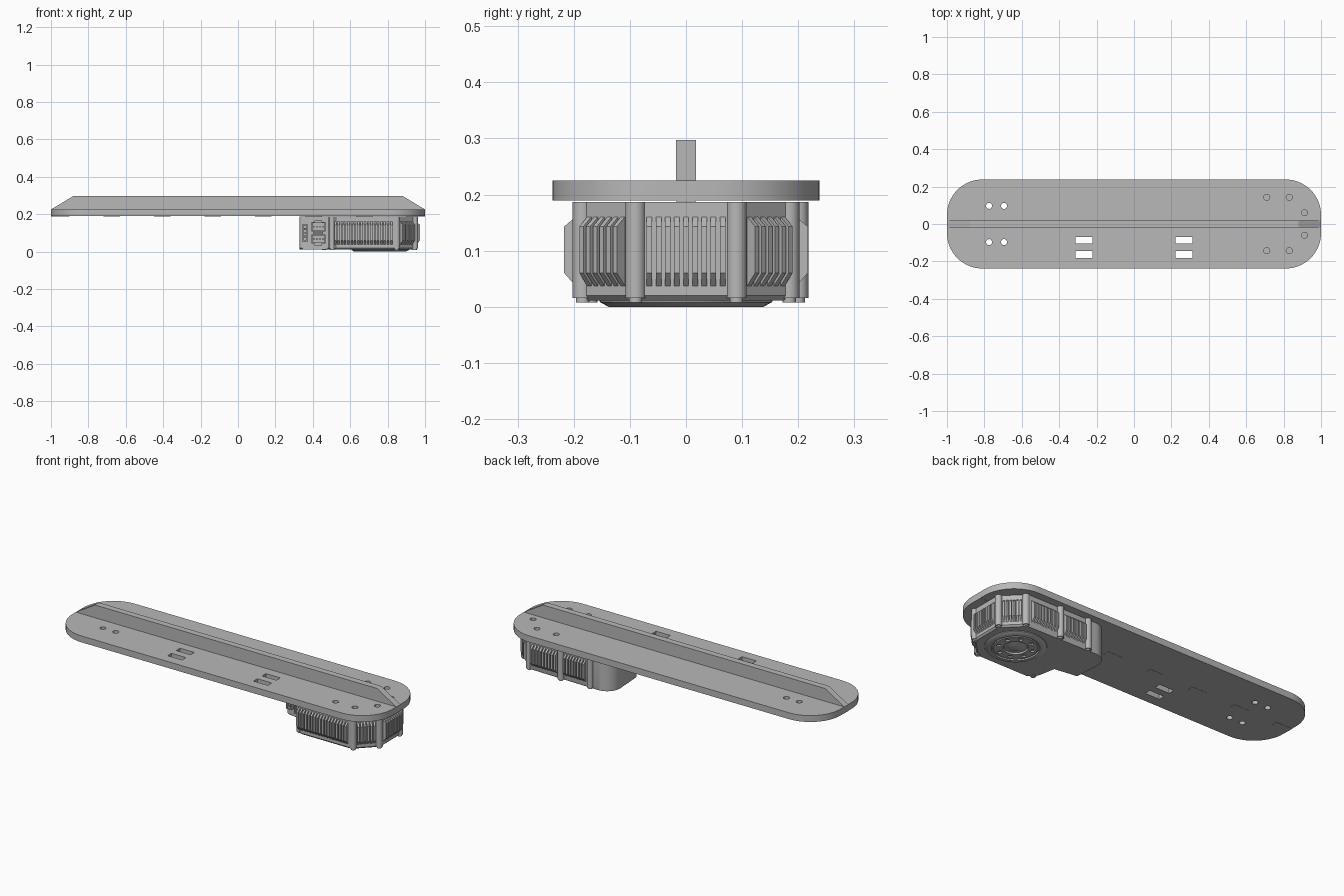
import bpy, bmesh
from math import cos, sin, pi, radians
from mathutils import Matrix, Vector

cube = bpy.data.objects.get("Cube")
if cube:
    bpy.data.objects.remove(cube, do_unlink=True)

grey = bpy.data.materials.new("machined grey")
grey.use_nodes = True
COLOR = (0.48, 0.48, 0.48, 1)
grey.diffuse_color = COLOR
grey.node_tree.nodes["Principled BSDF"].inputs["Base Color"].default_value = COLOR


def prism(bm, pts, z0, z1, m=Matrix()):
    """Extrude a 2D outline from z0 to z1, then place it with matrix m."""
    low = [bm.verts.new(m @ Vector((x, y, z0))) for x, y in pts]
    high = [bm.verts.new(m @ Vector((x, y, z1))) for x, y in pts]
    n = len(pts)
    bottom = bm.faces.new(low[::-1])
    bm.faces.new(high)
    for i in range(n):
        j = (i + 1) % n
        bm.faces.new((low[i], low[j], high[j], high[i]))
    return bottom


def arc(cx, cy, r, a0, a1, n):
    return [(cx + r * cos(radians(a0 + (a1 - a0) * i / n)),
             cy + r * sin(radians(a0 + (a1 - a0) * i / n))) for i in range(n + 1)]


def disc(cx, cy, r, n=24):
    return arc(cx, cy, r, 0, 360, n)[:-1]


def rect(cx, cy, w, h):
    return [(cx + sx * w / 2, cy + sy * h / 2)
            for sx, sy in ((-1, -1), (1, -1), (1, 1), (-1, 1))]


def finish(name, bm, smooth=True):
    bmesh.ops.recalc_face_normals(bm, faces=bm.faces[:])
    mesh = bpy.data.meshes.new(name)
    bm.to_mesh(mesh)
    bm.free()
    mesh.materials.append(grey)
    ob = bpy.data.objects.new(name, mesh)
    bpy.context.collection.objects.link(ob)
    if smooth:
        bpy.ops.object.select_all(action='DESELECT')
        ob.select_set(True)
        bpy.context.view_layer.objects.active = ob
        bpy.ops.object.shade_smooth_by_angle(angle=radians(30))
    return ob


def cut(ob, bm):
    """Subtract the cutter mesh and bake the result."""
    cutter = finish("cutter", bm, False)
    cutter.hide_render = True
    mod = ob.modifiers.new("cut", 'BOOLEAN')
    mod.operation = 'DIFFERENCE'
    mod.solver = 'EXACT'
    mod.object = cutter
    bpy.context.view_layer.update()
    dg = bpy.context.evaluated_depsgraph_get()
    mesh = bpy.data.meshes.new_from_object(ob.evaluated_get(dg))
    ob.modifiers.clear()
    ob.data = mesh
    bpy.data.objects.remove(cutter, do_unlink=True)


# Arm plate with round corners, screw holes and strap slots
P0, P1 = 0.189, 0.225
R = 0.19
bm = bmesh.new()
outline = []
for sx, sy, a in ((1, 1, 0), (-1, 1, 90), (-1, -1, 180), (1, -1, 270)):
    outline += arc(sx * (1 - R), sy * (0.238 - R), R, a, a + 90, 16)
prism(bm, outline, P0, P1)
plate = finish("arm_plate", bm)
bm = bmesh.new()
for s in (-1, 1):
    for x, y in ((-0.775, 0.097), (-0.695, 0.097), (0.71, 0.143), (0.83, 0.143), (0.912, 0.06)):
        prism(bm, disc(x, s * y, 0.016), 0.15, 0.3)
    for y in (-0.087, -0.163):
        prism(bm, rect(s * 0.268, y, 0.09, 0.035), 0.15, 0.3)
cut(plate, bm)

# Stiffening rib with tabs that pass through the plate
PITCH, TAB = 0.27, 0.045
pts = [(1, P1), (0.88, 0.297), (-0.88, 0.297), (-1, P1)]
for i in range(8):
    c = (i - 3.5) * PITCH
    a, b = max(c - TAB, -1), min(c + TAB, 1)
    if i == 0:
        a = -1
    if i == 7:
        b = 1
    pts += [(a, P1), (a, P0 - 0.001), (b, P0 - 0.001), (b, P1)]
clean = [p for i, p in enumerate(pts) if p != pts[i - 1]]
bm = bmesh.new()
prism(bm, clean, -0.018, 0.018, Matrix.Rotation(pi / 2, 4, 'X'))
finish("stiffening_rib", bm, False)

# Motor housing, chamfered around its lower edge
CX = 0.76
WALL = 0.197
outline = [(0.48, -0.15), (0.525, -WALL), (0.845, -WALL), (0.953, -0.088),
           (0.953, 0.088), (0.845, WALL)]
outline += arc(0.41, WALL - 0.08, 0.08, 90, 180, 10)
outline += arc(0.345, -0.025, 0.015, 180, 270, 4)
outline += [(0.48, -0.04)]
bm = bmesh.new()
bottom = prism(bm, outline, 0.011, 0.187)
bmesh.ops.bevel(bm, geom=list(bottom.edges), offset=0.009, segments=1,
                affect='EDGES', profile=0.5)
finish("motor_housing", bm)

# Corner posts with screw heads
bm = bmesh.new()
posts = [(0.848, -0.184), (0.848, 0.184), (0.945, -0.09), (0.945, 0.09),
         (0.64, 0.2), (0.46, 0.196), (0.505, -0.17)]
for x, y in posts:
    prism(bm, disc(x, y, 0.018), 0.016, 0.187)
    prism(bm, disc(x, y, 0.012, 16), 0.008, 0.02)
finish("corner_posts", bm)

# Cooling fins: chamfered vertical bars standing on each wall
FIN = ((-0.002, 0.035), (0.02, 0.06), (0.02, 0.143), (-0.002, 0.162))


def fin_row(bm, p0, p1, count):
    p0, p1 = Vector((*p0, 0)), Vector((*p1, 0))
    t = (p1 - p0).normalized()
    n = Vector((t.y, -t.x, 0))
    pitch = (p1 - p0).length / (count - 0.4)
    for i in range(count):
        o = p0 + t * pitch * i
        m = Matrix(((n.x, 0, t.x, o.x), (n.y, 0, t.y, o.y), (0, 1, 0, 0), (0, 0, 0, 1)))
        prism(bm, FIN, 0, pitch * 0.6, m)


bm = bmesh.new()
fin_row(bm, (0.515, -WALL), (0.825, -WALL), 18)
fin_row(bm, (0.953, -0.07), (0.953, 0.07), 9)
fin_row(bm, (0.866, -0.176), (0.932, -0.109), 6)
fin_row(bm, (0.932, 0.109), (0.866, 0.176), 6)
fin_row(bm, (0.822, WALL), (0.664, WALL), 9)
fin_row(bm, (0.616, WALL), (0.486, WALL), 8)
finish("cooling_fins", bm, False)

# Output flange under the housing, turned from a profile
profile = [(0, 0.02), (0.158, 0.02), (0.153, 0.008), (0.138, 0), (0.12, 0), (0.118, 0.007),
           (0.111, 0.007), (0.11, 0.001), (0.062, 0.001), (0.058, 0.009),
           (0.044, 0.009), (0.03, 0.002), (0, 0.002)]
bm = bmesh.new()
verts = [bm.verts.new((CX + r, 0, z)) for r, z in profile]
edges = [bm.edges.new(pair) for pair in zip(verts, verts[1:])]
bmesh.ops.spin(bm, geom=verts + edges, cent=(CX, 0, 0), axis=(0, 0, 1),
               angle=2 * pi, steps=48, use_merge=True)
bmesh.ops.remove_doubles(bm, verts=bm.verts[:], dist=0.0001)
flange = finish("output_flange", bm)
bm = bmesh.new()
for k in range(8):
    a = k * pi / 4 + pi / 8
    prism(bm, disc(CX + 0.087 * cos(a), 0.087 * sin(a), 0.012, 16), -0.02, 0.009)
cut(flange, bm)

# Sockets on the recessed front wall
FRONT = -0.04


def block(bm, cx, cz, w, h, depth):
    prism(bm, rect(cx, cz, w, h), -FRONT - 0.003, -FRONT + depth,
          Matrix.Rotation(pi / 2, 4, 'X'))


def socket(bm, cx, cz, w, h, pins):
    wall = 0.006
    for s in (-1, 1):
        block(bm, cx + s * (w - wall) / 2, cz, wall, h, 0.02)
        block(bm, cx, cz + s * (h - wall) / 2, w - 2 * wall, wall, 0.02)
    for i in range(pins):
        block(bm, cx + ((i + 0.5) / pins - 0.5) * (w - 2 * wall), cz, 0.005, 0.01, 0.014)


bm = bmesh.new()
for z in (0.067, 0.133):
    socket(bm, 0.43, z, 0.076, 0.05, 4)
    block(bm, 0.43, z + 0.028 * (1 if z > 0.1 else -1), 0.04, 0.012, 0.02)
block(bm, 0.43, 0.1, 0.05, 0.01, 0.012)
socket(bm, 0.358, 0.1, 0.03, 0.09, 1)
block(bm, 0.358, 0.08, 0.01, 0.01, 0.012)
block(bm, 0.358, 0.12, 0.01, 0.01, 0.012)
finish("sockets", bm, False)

---

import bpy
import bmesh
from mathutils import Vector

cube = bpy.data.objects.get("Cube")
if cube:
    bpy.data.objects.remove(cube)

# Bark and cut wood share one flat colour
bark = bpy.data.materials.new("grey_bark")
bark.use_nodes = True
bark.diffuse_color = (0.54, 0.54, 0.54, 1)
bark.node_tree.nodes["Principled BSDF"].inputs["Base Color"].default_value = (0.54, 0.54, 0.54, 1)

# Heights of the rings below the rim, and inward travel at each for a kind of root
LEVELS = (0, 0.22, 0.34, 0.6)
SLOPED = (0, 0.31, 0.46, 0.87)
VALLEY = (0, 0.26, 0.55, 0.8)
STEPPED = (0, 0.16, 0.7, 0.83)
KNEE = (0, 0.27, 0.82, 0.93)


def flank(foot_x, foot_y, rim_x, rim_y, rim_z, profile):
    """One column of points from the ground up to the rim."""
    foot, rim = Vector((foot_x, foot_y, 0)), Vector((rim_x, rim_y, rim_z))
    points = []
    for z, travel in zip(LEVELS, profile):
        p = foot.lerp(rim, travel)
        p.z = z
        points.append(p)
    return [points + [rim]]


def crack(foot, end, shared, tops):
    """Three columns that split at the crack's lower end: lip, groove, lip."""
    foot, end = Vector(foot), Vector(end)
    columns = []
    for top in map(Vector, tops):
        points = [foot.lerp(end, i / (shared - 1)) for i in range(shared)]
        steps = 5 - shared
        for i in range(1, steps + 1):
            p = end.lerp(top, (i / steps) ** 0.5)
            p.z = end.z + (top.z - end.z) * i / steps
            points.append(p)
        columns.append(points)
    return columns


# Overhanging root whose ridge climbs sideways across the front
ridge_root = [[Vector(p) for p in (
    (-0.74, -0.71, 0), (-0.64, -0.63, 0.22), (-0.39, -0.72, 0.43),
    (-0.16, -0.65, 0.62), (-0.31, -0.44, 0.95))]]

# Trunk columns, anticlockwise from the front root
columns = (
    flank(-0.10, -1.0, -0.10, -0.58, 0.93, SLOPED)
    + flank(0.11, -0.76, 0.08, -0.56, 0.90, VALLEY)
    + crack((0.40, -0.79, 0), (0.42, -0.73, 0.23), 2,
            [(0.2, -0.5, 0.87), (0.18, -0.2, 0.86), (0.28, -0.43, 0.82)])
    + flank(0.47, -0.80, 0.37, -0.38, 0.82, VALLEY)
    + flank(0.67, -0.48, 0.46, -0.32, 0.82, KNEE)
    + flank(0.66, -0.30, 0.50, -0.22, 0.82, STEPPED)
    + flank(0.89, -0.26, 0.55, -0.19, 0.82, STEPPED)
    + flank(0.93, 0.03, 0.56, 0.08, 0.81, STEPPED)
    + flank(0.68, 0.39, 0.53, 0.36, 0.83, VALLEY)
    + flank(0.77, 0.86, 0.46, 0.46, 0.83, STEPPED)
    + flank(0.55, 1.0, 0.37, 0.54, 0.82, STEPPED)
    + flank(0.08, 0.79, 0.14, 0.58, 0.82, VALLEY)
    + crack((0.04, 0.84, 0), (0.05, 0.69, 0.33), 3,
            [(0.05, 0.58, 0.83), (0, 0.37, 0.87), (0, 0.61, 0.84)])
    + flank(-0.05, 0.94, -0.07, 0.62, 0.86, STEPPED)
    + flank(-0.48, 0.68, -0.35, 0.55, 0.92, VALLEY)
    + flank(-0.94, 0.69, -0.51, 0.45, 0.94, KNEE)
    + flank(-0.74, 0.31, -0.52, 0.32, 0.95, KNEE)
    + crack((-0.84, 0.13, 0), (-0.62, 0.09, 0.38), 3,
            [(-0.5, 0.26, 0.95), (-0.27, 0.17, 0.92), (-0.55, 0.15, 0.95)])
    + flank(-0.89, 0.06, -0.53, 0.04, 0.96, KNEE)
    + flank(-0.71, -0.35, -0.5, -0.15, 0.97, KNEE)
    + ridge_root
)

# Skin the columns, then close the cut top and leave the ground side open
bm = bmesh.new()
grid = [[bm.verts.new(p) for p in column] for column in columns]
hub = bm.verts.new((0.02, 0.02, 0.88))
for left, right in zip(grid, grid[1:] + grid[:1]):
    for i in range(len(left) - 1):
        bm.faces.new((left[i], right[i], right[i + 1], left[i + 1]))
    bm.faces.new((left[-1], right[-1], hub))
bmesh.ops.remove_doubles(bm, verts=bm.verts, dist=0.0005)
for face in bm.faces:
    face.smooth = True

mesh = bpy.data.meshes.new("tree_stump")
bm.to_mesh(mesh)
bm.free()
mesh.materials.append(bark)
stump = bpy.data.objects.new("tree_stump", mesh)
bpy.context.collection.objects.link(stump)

§ **Instructions for the task**
Show each line of the material where the word "count" occurs.

§ **Your response**
def fin_row(bm, p0, p1, count):
    pitch = (p1 - p0).length / (count - 0.4)
    for i in range(count):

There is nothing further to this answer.